• **Exercise brief**: Your answer should hold exactly the lines from the line containing "below the panel" through the end of the entries that follow.

◆ ◆ ◆ ◆

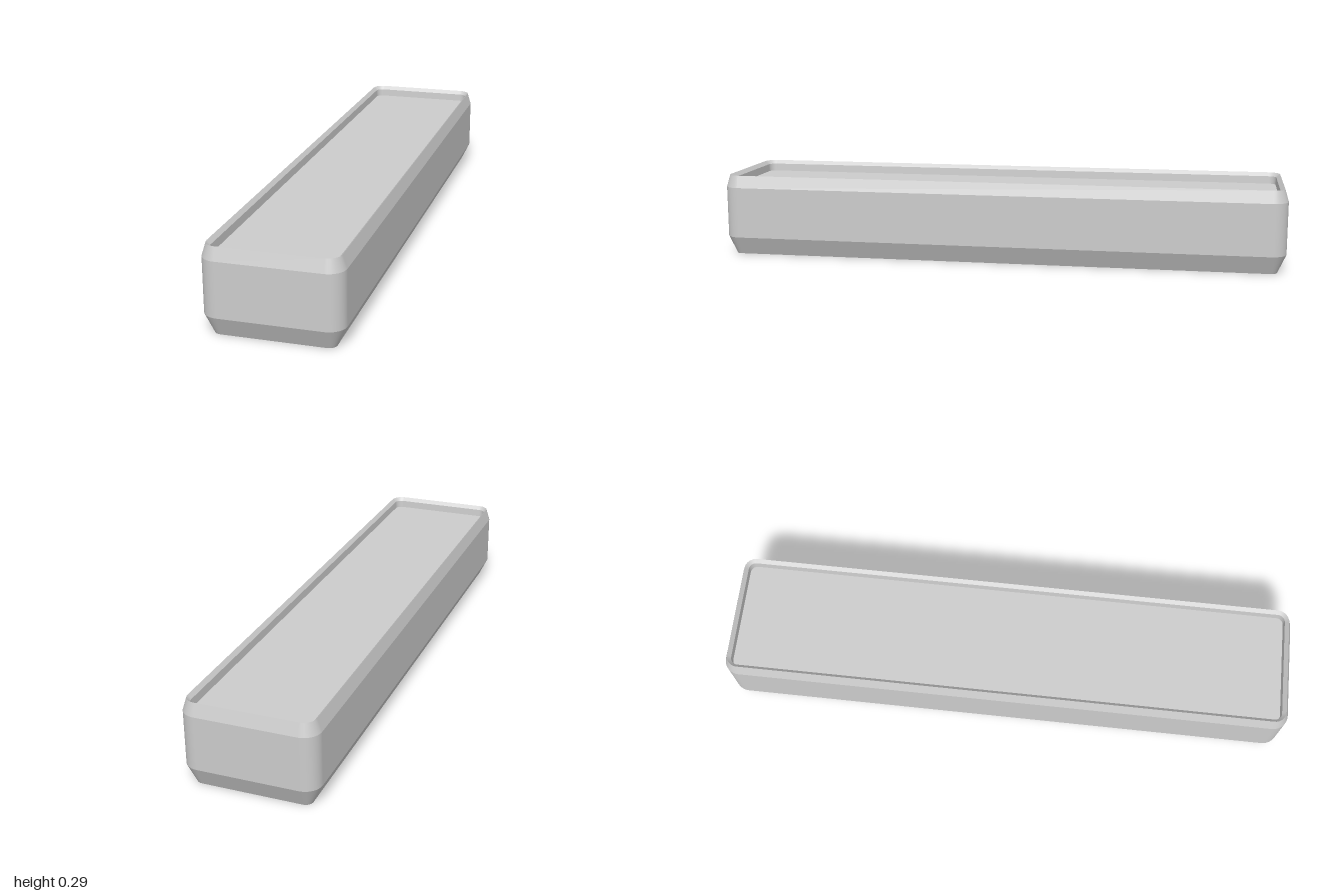
import * as THREE from 'three';

const CORNER_STEPS = 8;

// Points and outward directions around a rounded rectangle, with the first point repeated
function ring(halfW, halfL, r) {
  const pts = [];
  const corners = [[1, 1], [-1, 1], [-1, -1], [1, -1]];
  corners.forEach(([sx, sz], k) => {
    for (let i = 0; i <= CORNER_STEPS; i++) {
      const a = (k + i / CORNER_STEPS) * Math.PI / 2;
      const c = Math.cos(a), s = Math.sin(a);
      pts.push({ x: sx * (halfW - r) + r * c, z: sz * (halfL - r) + r * s, c, s });
    }
  });
  pts.push(pts[0]);
  return pts;
}

// One crisp-edged band between two rounded rectangles, smooth around its corners
function band(a, b, material) {
  const lower = ring(a.w, a.l, a.r), upper = ring(b.w, b.l, b.r);
  const out = b.w - a.w, rise = b.y - a.y, len = Math.hypot(out, rise);
  const pos = [], nor = [], idx = [];
  lower.forEach((p, i) => {
    const q = upper[i];
    pos.push(p.x, a.y, p.z, q.x, b.y, q.z);
    for (let k = 0; k < 2; k++) nor.push(p.c * rise / len, -out / len, p.s * rise / len);
    if (i < lower.length - 1) {
      const j = i * 2;
      idx.push(j, j + 1, j + 2, j + 2, j + 1, j + 3);
    }
  });
  const g = new THREE.BufferGeometry();
  g.setAttribute('position', new THREE.Float32BufferAttribute(pos, 3));
  g.setAttribute('normal', new THREE.Float32BufferAttribute(nor, 3));
  g.setIndex(idx);
  return new THREE.Mesh(g, material);
}

export function createModel() {
  const model = new THREE.Group();
  model.name = 'longTray';
  const material = new THREE.MeshStandardMaterial({ color: 0xcccccc, side: THREE.DoubleSide });

  // Thin shell, open below: lower bevel, wall, upper bevel, sloping lip, inside of lip
  const profile = [
    { w: 0.192, l: 0.971, r: 0.024, y: 0 },
    { w: 0.223, l: 1.0, r: 0.055, y: 0.065 },
    { w: 0.223, l: 1.0, r: 0.055, y: 0.247 },
    { w: 0.209, l: 0.987, r: 0.041, y: 0.29 },
    { w: 0.197, l: 0.974, r: 0.026, y: 0.277 },
    { w: 0.195, l: 0.972, r: 0.024, y: 0.248 },
  ];
  const names = ['lowerBevel', 'wall', 'upperBevel', 'lip', 'innerLip'];
  const shell = new THREE.Group();
  shell.name = 'shell';
  names.forEach((name, i) => {
    const mesh = band(profile[i], profile[i + 1], material);
    mesh.name = name;
    shell.add(mesh);
  });
  model.add(shell);

  // Thin recessed top panel
  const halfW = 0.199, halfL = 0.976, top = 0.25, under = 0.236, skirtBottom = 0.165;
  const panel = new THREE.Mesh(new THREE.BoxGeometry(halfW * 2, top - under, halfL * 2), material);
  panel.name = 'topPanel';
  panel.position.y = (top + under) / 2;
  model.add(panel);

  // Thin skirt hanging below the panel
  const skirt = new THREE.Group();
  skirt.name = 'panelSkirt';
  for (let i = 0; i < 4; i++) {
    const onEnd = i % 2 === 0;
    const width = onEnd ? halfW * 2 : halfL * 2;
    const side = new THREE.Mesh(new THREE.PlaneGeometry(width, under - skirtBottom), material);
    side.name = onEnd ? 'skirtEnd' : 'skirtSide';
    side.rotation.y = i * Math.PI / 2;
    side.position.y = (under + skirtBottom) / 2;
    side.translateZ(onEnd ? halfL : halfW);
    skirt.add(side);
  }
  model.add(skirt);
  return model;
}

◆ ◆ ◆ ◆

• **Expected answer**:
  // Thin skirt hanging below the panel
  const skirt = new THREE.Group();
  skirt.name = 'panelSkirt';
  for (let i = 0; i < 4; i++) {
    const onEnd = i % 2 === 0;
    const width = onEnd ? halfW * 2 : halfL * 2;
    const side = new THREE.Mesh(new THREE.PlaneGeometry(width, under - skirtBottom), material);
    side.name = onEnd ? 'skirtEnd' : 'skirtSide';
    side.rotation.y = i * Math.PI / 2;
    side.position.y = (under + skirtBottom) / 2;
    side.translateZ(onEnd ? halfL : halfW);
    skirt.add(side);
  }
  model.add(skirt);
  return model;
}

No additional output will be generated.